stitched together with the stripped threads of all they owned.
Yea, the fowl will stand beside the sated dogs, between the children
and the irreproachable young men who wore the mark of
Yeezus on their T-shirts,
their blood still dripping from their well-accomplished hands.
They will watch us with care and they will covet each of the moments
we stand without handcuffs.
Oh, there were hours of song, hours of watered down prayers,
and the vessels of my heart grew weary,
my heart grew weary.
My father sat with me to watch Hee-Haw on Saturday nights,
I think he thought I would want to learn the ways of the fiddle
or at least appreciate Roy Clark’s excellent banjo playing.
Instead I learned the violent prose of Labatt 50 ale and Player’s tobacco
in the same room.
He taught me to be hungry with my hands.
Supper was served at 7 p.m. sharp

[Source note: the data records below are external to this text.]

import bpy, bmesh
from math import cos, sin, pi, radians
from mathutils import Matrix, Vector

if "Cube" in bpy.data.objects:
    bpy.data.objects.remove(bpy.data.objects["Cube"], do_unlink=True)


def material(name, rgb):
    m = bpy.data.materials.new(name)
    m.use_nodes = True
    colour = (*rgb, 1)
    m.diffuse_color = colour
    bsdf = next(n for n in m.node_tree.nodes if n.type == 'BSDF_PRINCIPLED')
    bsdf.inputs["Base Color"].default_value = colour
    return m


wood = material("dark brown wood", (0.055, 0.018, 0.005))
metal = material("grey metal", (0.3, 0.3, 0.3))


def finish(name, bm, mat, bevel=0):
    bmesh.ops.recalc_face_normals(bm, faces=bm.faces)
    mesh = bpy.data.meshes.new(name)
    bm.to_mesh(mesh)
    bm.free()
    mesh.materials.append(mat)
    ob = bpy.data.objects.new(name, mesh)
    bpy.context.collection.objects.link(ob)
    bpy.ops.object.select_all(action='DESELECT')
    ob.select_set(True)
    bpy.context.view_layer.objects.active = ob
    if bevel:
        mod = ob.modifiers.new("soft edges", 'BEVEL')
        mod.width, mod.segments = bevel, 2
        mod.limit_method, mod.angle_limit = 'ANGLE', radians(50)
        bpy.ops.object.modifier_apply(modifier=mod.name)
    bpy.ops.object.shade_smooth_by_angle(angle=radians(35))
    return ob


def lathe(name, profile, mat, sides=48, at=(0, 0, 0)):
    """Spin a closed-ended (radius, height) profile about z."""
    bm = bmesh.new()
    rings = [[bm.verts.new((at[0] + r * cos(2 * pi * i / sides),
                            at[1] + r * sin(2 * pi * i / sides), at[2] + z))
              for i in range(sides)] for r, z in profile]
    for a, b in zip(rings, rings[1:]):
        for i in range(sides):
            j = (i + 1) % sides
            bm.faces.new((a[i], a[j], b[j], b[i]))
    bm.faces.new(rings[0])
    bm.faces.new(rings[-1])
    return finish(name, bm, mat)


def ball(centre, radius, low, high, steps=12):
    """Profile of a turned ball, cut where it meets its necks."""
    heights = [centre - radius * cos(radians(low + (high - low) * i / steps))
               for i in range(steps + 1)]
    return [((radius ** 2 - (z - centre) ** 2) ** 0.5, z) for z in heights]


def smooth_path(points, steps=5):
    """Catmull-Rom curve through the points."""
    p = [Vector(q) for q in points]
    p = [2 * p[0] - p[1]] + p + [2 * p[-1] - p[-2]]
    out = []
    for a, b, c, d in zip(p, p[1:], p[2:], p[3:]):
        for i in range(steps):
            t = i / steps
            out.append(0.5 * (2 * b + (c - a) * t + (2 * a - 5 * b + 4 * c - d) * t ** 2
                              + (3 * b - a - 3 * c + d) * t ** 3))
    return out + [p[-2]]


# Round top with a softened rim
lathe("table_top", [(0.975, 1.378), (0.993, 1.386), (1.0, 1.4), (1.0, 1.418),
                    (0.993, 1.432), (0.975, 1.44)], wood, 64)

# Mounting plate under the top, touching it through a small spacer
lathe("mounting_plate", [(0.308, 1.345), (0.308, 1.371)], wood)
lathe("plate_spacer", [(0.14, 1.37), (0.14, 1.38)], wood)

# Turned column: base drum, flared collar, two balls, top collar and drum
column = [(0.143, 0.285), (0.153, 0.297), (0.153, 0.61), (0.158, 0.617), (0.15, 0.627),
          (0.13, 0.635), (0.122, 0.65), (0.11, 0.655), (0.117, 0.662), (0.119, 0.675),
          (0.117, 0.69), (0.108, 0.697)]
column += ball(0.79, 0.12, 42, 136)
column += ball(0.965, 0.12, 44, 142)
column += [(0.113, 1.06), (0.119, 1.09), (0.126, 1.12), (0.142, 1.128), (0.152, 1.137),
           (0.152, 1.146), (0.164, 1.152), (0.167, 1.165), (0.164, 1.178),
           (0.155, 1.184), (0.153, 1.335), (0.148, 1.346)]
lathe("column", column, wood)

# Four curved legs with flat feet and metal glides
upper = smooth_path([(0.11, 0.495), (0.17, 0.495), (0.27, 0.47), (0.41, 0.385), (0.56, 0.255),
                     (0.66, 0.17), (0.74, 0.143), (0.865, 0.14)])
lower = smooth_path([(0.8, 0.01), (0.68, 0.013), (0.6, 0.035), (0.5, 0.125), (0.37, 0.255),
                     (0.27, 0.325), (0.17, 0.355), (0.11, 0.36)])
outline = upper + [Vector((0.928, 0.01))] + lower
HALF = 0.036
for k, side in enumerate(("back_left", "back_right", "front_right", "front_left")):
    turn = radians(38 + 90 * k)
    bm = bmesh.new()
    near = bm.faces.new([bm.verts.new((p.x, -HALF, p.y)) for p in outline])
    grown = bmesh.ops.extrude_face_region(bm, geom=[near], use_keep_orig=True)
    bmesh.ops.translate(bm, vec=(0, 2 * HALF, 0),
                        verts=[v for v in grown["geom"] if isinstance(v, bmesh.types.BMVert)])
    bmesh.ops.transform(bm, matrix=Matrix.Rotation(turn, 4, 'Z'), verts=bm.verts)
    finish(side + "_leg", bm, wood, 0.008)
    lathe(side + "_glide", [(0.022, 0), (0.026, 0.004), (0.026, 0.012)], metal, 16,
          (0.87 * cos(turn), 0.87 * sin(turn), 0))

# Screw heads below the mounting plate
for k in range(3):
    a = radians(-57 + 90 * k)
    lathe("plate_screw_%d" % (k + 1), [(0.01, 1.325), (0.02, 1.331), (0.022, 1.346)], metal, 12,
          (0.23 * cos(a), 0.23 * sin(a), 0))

on fold-up tin TV trays with milk glass rust stains,
and the main course was a bowl of Chef Boyardee beef ravioli
and buttered sliced bread,
and dessert was a tin of fruit cocktail
(with only one cherry, maybe) served in a Dixie cup.
We sat in front of the television screen,
our sock feet folded in front of us,
and a dish towel to cover our shirts,
and we listened to Buck and Roy
and I wondered why
the women who walked by the front door on their way to Bingo or Bridge
or to movies at the downtown theater,
all wore pink or blue nylon scarves
over their hair,
and why they all looked like Jackie Onassis
on their way to an important soiree,
and wore the same perfume my mother preferred
before she left
and then Minnie Pearl would say something outrageous and I forgot the loneliness
until another lady walked past the doorway and I wondered if
she could see the holes in my socks
or notice that my father was reaching for another beer.